Just when the Utah Jazz had begun to position themselves to strike, and when San Antonio's lead in the Midwest Division was starting to tremble, the Jazz found themselves up against the Portland Trail Blazers - still the hottest product on the market.
Hold the confetti. Box up the noise makers. That Jazz are still at arm's length. Six Trail Blazers scored in double figures Friday night at Memorial Coliseum as Portland claimed a 117-105 win over the Jazz.The loss came at a particularly sensitive time for the Jazz, who trailed San Antonio by just 11/2 games going into Friday's game. Now two games back, the Jazz return home for tonight's contest against Minnesota. Then comes the big matchup, with Utah hosting San Antonio in a 1:30 p.m. Monday game in the Salt Palace.
After leading by as much as 11 points in the first quarter, the Jazz found out what all the noise is about concerning Portland's depth. Terry Porter led the way with 22 points, including five three-pointers.
Portland shot eight free throws in the last 1:20 of the first quarter, closing Utah's 27-19 lead to 31-27, then caught the Jazz in the second. The Blazers had established a 67-60 lead by halftime, but extended that to 83-67 early in the third perid.
"We came out in the third quarter and didn't come out strong," said Jazz Coach Jerry Sloan. "That was the difference in the ballgame."
If the Blazers hadn't been ready for the Jazz, it could reasonably have been blamed on their fixation with the Los Angeles Lakers, who had suddenly pulled within 31/2 games of the lead going into Friday's competition. Friday's USA Today fanned the flames when it printed a "guarantee" by Lakers' center Vlade Divac that they would beat Portland when the teams meet on Sunday. " . . . They can't keep winning like they did at the beginning. I'm sure we will win Sunday," Divac said.
Early in the game, it appeared the Blazers were thinking of Sunday and forgot to pay attention to Friday. The Jazz got off to an impressive start, rolling to a 17-6 lead.
What passed for great, aggressive defense in the Jazz's eyes was hatchet work to the Blazers. In the first few minutes the Jazz aggressively blocked two Clyde Drexler passes and effectively kept Portland away from the basket.

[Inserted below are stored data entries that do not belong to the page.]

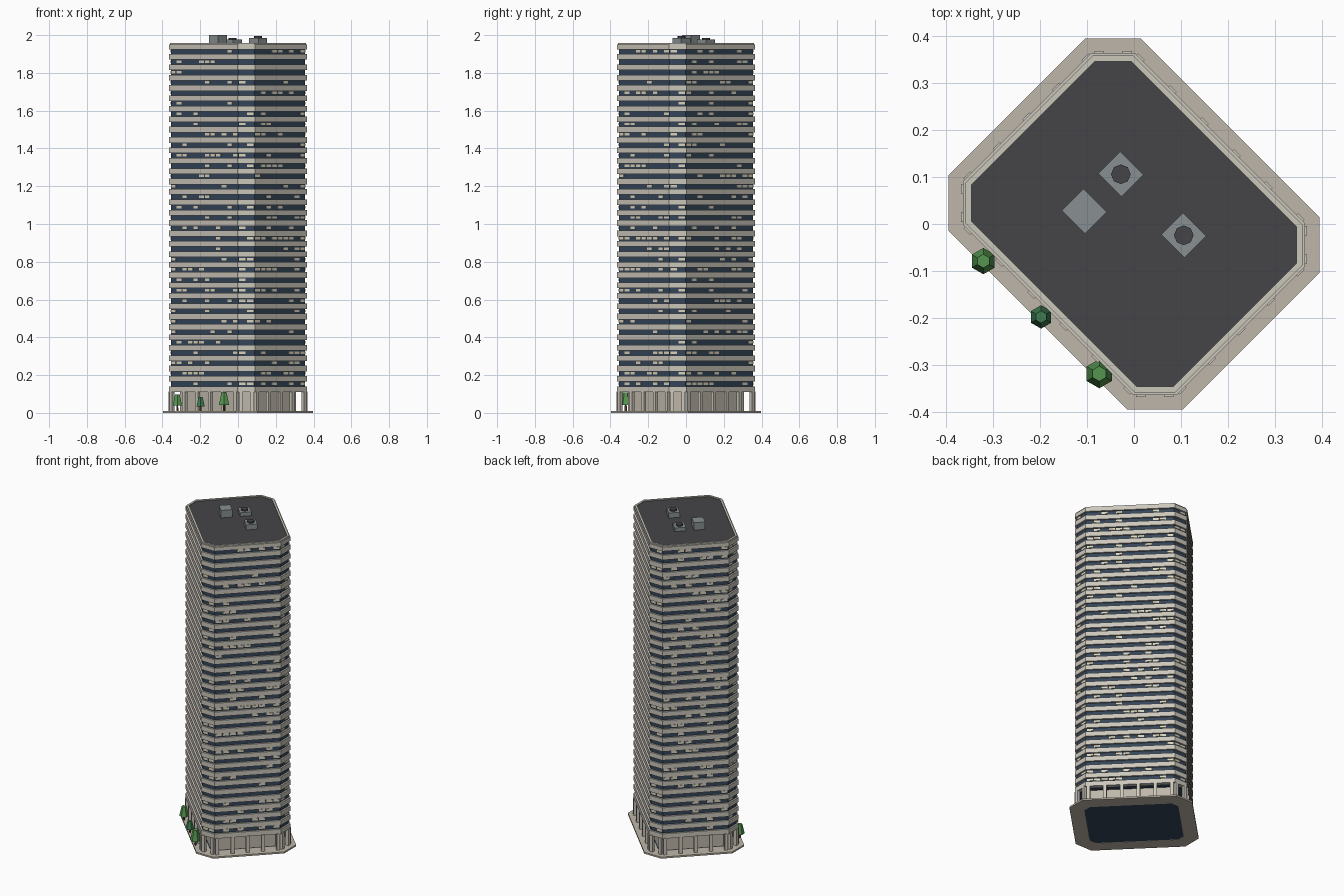
import bpy, bmesh, math, random
from mathutils import Matrix, Vector

if "Cube" in bpy.data.objects:
    bpy.data.objects.remove(bpy.data.objects["Cube"])

random.seed(7)
R2 = math.sqrt(2)
TURN = Matrix.Rotation(-math.pi / 4, 4, 'Z')   # tower plan is turned 45 degrees
HU, HV, CH = 0.32, 0.257, 0.064                # half length, half width, corner cut


def material(name, rgb):
    m = bpy.data.materials.new(name)
    m.diffuse_color = (*rgb, 1)
    m.use_nodes = True
    m.node_tree.nodes["Principled BSDF"].inputs["Base Color"].default_value = m.diffuse_color
    return m


CONCRETE = material("concrete", (0.60, 0.57, 0.50))
PAVING = material("paving", (0.52, 0.47, 0.40))
GLASS = material("dark_glass", (0.035, 0.06, 0.10))
LIT = material("lit_window", (0.72, 0.66, 0.50))
ROOF = material("roof_felt", (0.06, 0.058, 0.065))
METAL = material("metal", (0.25, 0.28, 0.29))
BARK = material("bark", (0.12, 0.07, 0.04))
LEAF = [material("leaf_light", (0.09, 0.30, 0.08)), material("leaf_dark", (0.05, 0.20, 0.08))]


def finish(bm, name, mat):
    bmesh.ops.recalc_face_normals(bm, faces=bm.faces)
    me = bpy.data.meshes.new(name)
    bm.to_mesh(me)
    bm.free()
    me.materials.append(mat)
    ob = bpy.data.objects.new(name, me)
    bpy.context.collection.objects.link(ob)
    return ob


def outline(d):
    """Cut-corner plan grown outward by d."""
    u, v, c = HU + d, HV + d, CH + d * (2 - R2)
    pts = [(u, -v + c), (u, v - c), (u - c, v), (-u + c, v),
           (-u, v - c), (-u, -v + c), (-u + c, -v), (u - c, -v)]
    return [TURN @ Vector((x, y, 0)) for x, y in pts]


def prism(bm, d, z0, z1, inner=None):
    """Storey slab, or a hollow ring when inner is given."""
    def loop(e, z):
        return [bm.verts.new((p.x, p.y, z)) for p in outline(e)]
    o0, o1 = loop(d, z0), loop(d, z1)
    if inner is None:
        bm.faces.new(o0)
        bm.faces.new(o1)
        pairs = [(o0, o1)]
    else:
        i0, i1 = loop(inner, z0), loop(inner, z1)
        pairs = [(o0, o1), (o1, i1), (i1, i0), (i0, o0)]
    for a, b in pairs:
        for i in range(8):
            j = (i + 1) % 8
            bm.faces.new((a[i], a[j], b[j], b[i]))


def box(bm, centre, size, angle):
    m = Matrix.Translation(centre) @ Matrix.Rotation(angle, 4, 'Z') @ Matrix.Diagonal((*size, 1))
    bmesh.ops.create_cube(bm, size=1, matrix=m)


def cone(bm, centre, r1, r2, h, n):
    bmesh.ops.create_cone(bm, cap_ends=True, segments=n, radius1=r1, radius2=r2, depth=h,
                          matrix=Matrix.Translation(centre))


def slab(name, mat, *args):
    bm = bmesh.new()
    prism(bm, *args)
    return finish(bm, name, mat)


def sides(d):
    """Start, direction, length and angle of each of the eight faces."""
    p = outline(d)
    for i in range(8):
        e = p[(i + 1) % 8] - p[i]
        yield p[i], e.normalized(), e.length, math.atan2(e.y, e.x)


# Ground level: paving ring, floor, recessed lobby
slab("paving", PAVING, 0.033, 0, 0.01, -0.05)
slab("ground_floor", GLASS, -0.05, 0.001, 0.009)
slab("lobby_wall", PAVING, -0.055, 0.009, 0.115)

# Tower body
FLOORS, STEP, BASE = 33, 0.055, 0.11
slab("glass_body", GLASS, -0.008, BASE + 0.002, 1.94)
bm = bmesh.new()
for k in range(FLOORS):
    z = BASE + STEP * k
    prism(bm, 0.002, z, z + 0.03, -0.02)
finish(bm, "floor_bands", CONCRETE)
slab("crown", CONCRETE, 0.002, 1.925, 1.95, -0.02)
slab("parapet", CONCRETE, -0.004, 1.945, 1.958, -0.016)
slab("roof", ROOF, -0.015, 1.935, 1.953)

# Ground-level columns
bm = bmesh.new()
for start, along, length, ang in sides(-0.003):
    n = 2 if length < 0.15 else 6 if length > 0.45 else 5
    for i in range(n):
        t = 0.014 + (length - 0.028) * i / (n - 1)
        box(bm, start + along * t + Vector((0, 0, 0.061)), (0.02, 0.018, 0.106), ang)
finish(bm, "columns", CONCRETE)

# Randomly lit windows
bm = bmesh.new()
for start, along, length, ang in sides(-0.008):
    n = max(2, round(length / 0.043))
    for k in range(FLOORS):
        for i in range(n):
            if random.random() < 0.24:
                p = start + along * (length * (i + 0.5) / n)
                p.z = BASE + STEP * k + 0.0445
                box(bm, p, (length / n * 0.82, 0.006, 0.013), ang)
finish(bm, "lit_windows", LIT)

# Rooftop plant, two units with round fans
for i, (x, y, top, fan) in enumerate([(-0.106, 0.027, 2.0, False), (-0.028, 0.106, 1.976, True),
                                      (0.106, -0.024, 1.985, True)]):
    bm = bmesh.new()
    box(bm, (x, y, (1.95 + top) / 2), (0.070, 0.066, top - 1.95), -math.pi / 4)
    finish(bm, f"roof_unit_{i + 1}", METAL)
    if fan:
        bm = bmesh.new()
        cone(bm, (x, y, top + 0.004), 0.021, 0.021, 0.01, 8)
        finish(bm, f"roof_fan_{i + 1}", ROOF)

# Street trees along the front-left side
for i, (x, y, r, z0, z1) in enumerate([(-0.321, -0.079, 0.028, 0.038, 0.097),
                                       (-0.198, -0.198, 0.025, 0.034, 0.083),
                                       (-0.074, -0.319, 0.031, 0.042, 0.107)]):
    bm = bmesh.new()
    cone(bm, (x, y, z0 / 2 + 0.006), 0.006, 0.005, z0 + 0.008, 6)
    finish(bm, f"tree_trunk_{i + 1}", BARK)
    bm = bmesh.new()
    cone(bm, (x, y, (z0 + z1) / 2), r, r * 0.52, z1 - z0, 6)
    finish(bm, f"tree_crown_{i + 1}", LEAF[i % 2])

Incensed by an apparent lack of witnesses to the crimes, Blazer Coach Rick Adelman drew a technical three minutes into the game. Jeff Malone's free throw put Utah ahead 11-2.
Slowly, though, the Jazz wore down. As the game moved into the second quarter, they began drawing fouls. Mike Brown picked up his third personal early in the period and by halftime, four other Jazz players had at least two fouls apiece.
While Utah kept up its torrid shooting - making 24 of 40 attempts in the first 24 minutes - the Blazers eventually came off their cold spell. The Blazers, who shot 24 free throws in the first half, tied the score twice, and finally took the lead with 1:59 to go on Terry Porter's three-pointer. That was followed by six more unanswered points, as the Blazers took a 67-60 lead into the halftime locker room.
The Blazers staged their comeback around the off-the-bench production of guard Danny Ainge. Ainge rang up 15 points in the half. Meanwhile, Karl Malone carried the Jazz with a 22-point, eight-rebound effort.
In the second half, it was a group effort. Cliff Robinson came off the bench to score eight fourth-quarter points, finishing with 19. Other double-figure scorers for the game included Buck Williams , Kevin Duckworth , Drexler and Ainge .
Portland built its lead to 14 points on three occasions in the second half, but couldn't shake the Jazz until the waning moments. Led by Karl Malone (30 points, 11 rebounds) and Thurl Bailey (a season-high 19 points, plus six rebounds), the Jazz got Portland's lead down to four points with 8:50 to go. Bailey scored nine straight points and Malone added an inside shot to close Portland's lead to 99-95. But Ainge pumped in an outside shot to ignite a 6-1 run, putting the Blazers back ahead by nine. Robinson caught a rebound and shot the ball back in the same motion with 4:53 remaining, giving the Blazers a 108-98 lead and effectively finishing the Jazz.
Sloan said the Jazz's shot selection in the second half cost them dearly. "We had a chance to get back in the game and we got a little crazy. He (Porter) had the hot hand and we were running all over the place, but not getting much done."
While the Blazers came away with a fairly comfortable winning margin, beating the Jazz has seldom been an easy proposition for Portland. Though the Blazers won two of four last year against Utah, both victories were at home. Utah's Jan. 31 win over the Blazers was its 17th in 18 attempts at the Salt Palace. Over the years, Utah has a 42-34 edge.
However, this year's Blazer team is something to pay attention to. With 40 wins in their first 49 games, they became the first NBA team this year to hit the 40-win mark. Just two years ago, the Blazers only won 39 games all season.
"The effort was there but it wasn't good enough against a great team," continued Sloan. "Portland just killed us on the boards all night (53-34)."
NOTES: The Jazz return to the Salt Palace for a Saturday night game against Minnesota. The Timberwolves are 1-7 lifetime against the Jazz . . . The Jazz have won five of their last even and are 30-12 since their 2-5 start . . . The Jazz are 29-5 when scoring more than 100 points and 21-3 when holding the opposition under 100 . . . The Jazz are third in the NBA in defense . . . Jeff Malone, who now missed seven games in a row due to a groin pull, returned, but played only 31 minutes . . . Karl Malone is second in the league in rebounding andfourthin scoring . . . Blue Edwards has scored in double figures in eight of his last 10 games . . . In this season alone, John Stockton has climbed from 19th to 14th on th alltime NBA assist list.